Thousands of people attend performances by the Houston Symphony each year, but not everyone has the chance to go backstage, attend a dress rehearsal and hear stories and history straight from musicians and those on the “inside.” Ginny Garrett, lead instructor for “Celebrating 100 Years with the Houston Symphony,” gave us a little bit of the scoop on this course and what the Houston Symphony is up to during this exciting centennial year.
How did you first get connected to the Houston Symphony?

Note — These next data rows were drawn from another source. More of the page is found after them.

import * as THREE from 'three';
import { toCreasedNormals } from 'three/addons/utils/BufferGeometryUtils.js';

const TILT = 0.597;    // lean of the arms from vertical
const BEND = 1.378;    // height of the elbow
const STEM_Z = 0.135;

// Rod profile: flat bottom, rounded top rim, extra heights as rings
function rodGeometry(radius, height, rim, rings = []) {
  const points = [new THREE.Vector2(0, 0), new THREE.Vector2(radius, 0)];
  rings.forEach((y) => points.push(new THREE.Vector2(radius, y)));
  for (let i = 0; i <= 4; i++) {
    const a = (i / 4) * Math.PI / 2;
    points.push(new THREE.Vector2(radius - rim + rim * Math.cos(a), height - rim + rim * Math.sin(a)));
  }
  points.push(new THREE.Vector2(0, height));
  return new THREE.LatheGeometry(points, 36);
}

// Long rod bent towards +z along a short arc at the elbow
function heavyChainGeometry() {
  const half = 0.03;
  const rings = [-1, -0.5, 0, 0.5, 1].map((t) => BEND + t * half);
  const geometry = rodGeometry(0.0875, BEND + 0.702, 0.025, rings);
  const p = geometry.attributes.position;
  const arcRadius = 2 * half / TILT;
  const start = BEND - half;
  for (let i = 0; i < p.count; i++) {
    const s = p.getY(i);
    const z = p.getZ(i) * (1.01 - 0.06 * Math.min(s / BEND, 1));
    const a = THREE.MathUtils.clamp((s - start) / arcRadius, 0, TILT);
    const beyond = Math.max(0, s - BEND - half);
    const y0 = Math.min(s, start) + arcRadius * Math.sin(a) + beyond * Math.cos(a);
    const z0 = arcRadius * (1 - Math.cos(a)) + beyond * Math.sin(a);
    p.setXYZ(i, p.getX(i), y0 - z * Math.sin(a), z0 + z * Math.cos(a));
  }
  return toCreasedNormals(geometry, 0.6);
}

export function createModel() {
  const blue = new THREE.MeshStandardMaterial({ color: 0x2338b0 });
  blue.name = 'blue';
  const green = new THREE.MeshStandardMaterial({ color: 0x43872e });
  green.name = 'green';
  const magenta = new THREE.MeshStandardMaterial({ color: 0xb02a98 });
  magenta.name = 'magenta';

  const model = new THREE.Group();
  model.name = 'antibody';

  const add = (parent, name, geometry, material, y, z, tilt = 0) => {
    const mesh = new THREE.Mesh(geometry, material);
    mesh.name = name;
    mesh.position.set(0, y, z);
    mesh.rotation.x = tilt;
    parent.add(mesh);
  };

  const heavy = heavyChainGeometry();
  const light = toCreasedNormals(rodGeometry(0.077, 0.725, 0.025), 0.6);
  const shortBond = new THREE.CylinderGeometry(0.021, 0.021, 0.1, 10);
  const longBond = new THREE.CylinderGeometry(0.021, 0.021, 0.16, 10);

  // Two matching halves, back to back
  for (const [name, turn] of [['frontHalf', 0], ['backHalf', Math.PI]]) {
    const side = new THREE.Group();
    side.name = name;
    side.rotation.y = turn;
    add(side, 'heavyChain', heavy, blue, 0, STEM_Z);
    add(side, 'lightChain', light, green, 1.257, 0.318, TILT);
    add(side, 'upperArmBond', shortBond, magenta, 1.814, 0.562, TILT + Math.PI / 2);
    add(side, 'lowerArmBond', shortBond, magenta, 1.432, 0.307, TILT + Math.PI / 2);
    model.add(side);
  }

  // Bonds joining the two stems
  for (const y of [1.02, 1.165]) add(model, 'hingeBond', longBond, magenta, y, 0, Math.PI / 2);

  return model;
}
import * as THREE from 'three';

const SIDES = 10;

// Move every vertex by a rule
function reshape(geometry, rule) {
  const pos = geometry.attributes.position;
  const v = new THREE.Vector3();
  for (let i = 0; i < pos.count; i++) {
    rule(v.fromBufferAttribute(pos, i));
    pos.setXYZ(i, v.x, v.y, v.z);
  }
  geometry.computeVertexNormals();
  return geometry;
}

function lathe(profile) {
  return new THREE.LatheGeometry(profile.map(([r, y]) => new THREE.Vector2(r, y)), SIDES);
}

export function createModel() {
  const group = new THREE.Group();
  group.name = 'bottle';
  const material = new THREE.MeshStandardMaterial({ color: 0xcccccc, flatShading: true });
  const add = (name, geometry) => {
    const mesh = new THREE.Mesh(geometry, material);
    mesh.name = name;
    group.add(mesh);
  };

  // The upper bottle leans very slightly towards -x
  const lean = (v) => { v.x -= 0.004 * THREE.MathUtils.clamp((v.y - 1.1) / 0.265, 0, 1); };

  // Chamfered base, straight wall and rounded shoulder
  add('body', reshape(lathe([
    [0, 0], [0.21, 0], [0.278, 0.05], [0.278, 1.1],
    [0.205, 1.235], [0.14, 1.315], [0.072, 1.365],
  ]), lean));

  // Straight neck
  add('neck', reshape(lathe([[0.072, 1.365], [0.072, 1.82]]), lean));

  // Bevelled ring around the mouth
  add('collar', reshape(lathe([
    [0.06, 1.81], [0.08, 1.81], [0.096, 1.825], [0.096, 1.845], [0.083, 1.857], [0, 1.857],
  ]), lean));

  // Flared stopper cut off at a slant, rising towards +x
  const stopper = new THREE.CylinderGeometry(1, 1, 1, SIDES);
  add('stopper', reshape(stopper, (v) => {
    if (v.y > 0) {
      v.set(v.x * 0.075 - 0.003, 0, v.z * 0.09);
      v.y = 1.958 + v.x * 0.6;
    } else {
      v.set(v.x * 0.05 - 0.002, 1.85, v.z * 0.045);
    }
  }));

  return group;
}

In high school, I used to sneak into Saturday morning Houston Symphony rehearsals with other student musicians after our Houston Youth Symphony practices ended. But officially, my first connection was when I played my first concert with the Houston Symphony in November of 1959 under the baton of Leopold Stokowski.
I am now a volunteer archivist and served as a contributing author for the new book about the Houston Symphony called “Fine Tuning: Celebrating a Century of Music.”
What do you think surprises people the most after meeting a member of the symphony or taking a backstage tour?
People are often surprised to discover the multi-dimensional personality of individual musicians. Someone who is known exclusively as a flutist or violinist emerges as someone with hobbies and families and shared interests. I’ve also noticed that when people have the chance to go backstage for a tour (as we will in this course), one of the “wow” moments is standing on the stage proscenium and looking out at the three levels of red seats – seeing the view from the orchestra's vantage point.
What are some special highlights about the Houston Symphony right now?
The 13-14 season is extraordinary with all the unique centennial events going on. So far we have held the 100th Birthday Concert at Miller, then the Day of Music at Jones Hall and look forward to a glamorous Opening Night, a once in a century Centennial Ball, a commemorative commission, a lineup of classical music guest artist stars and former music directors who are household names, and the rare excitement of introducing an outstanding 21st century talent to the Houston podium – Maestro Andres Orozco-Estrada.
What are you most looking forward to about the course?
I can’t wait to meet motivated people who are interested in finding a deeper and more varied understanding of the Houston Symphony. I hope to foster that interest by sharing my stories and those of the guest speakers who each bring a different perspective of the orchestra. My goal is to enrich the concert-going experience in a special way. We’re going to have fun while learning – a pretty great combination.